(Your assignment)
Look through the records below and copy each line that includes the word "append".

(Pictures paired with source code)
>>>>>

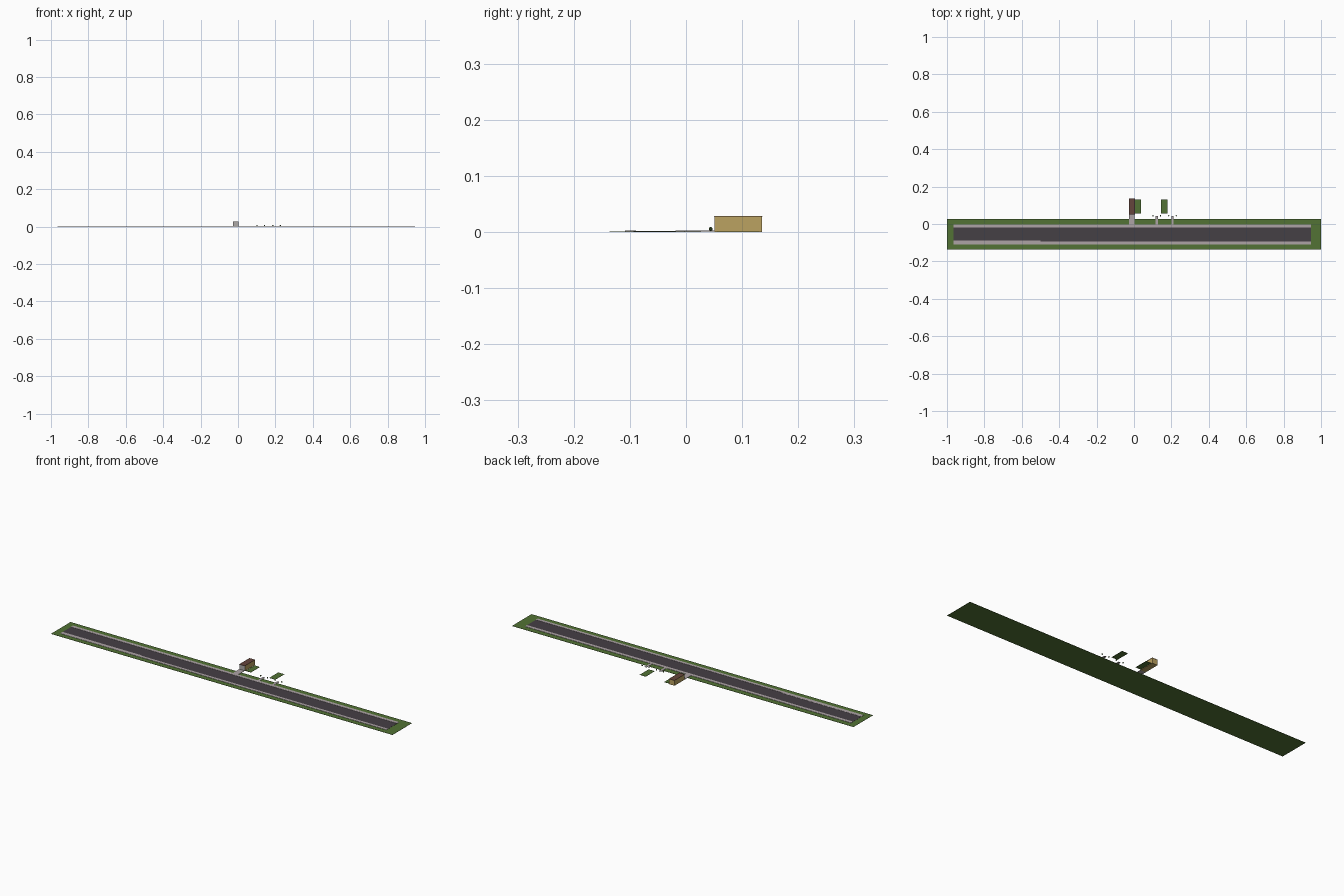
import bpy, bmesh
from mathutils import Matrix

if "Cube" in bpy.data.objects:
    bpy.data.objects.remove(bpy.data.objects["Cube"])


def material(name, rgb):
    m = bpy.data.materials.new(name)
    m.diffuse_color = (*rgb, 1)
    m.use_nodes = True
    m.node_tree.nodes["Principled BSDF"].inputs["Base Color"].default_value = m.diffuse_color
    return m


GRASS = material("grass green", (0.085, 0.17, 0.035))
ROAD = material("asphalt", (0.06, 0.05, 0.06))
PAVING = material("pale paving", (0.42, 0.37, 0.38))
ROOF = material("brown roof", (0.13, 0.06, 0.045))
WALL = material("tan wall", (0.50, 0.36, 0.12))
FRONT = material("grey front", (0.42, 0.40, 0.39))
LEAF = material("bush green", (0.05, 0.10, 0.025))


def box(name, x, y, z, mat):
    bm = bmesh.new()
    bmesh.ops.create_cube(bm, size=1)
    for v in bm.verts:
        v.co = [(a + b) / 2 + c * (b - a) for c, (a, b) in zip(v.co, (x, y, z))]
    me = bpy.data.meshes.new(name)
    bm.to_mesh(me)
    bm.free()
    me.materials.append(mat)
    ob = bpy.data.objects.new(name, me)
    bpy.context.collection.objects.link(ob)
    return ob


# Ground strip, road and sidewalks
box("grass_strip", (-1, 1), (-0.136, 0.027), (0, 0.001), GRASS)
box("road", (-0.965, 0.945), (-0.094, -0.018), (0.001, 0.0016), ROAD)
box("back_sidewalk", (-0.965, 0.945), (-0.019, -0.002), (0.001, 0.0025), PAVING)
box("front_sidewalk_left", (-0.965, -0.5), (-0.109, -0.089), (0.001, 0.0022), PAVING)
box("front_sidewalk_right", (-0.5, 0.945), (-0.109, -0.094), (0.001, 0.0025), PAVING)

# House: tan side walls, grey front, brown flat roof
house = box("house", (-0.027, 0.004), (0.051, 0.135), (0, 0.0275), WALL)
house.data.materials.append(FRONT)
for p in house.data.polygons:
    if p.normal.y < -0.5:
        p.material_index = 1
box("roof", (-0.028, 0.005), (0.050, 0.136), (0.0275, 0.0285), ROOF)
box("driveway", (-0.028, 0.003), (-0.003, 0.051), (0.0005, 0.0024), PAVING)

# Lawns behind the road
for i, x in enumerate(((0.006, 0.037), (0.145, 0.180))):
    box(f"lawn_{i}", x, (0.055, 0.130), (0, 0.001), GRASS)

# Garden paths, each with a pair of small round bushes
for i, cx in enumerate((0.122, 0.206)):
    box(f"path_{i}", (cx - 0.006, cx + 0.006), (-0.003, 0.043), (0.0005, 0.0022), PAVING)
    for s in (-1, 1):
        bm = bmesh.new()
        bmesh.ops.create_icosphere(bm, subdivisions=1, radius=0.004,
                                   matrix=Matrix.Translation((cx + s * 0.020, 0.044, 0.005)))
        me = bpy.data.meshes.new("bush")
        bm.to_mesh(me)
        bm.free()
        me.materials.append(LEAF)
        bpy.context.collection.objects.link(bpy.data.objects.new("bush", me))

<<<<<

(Exercise response)
    me.materials.append(mat)
house.data.materials.append(FRONT)
        me.materials.append(LEAF)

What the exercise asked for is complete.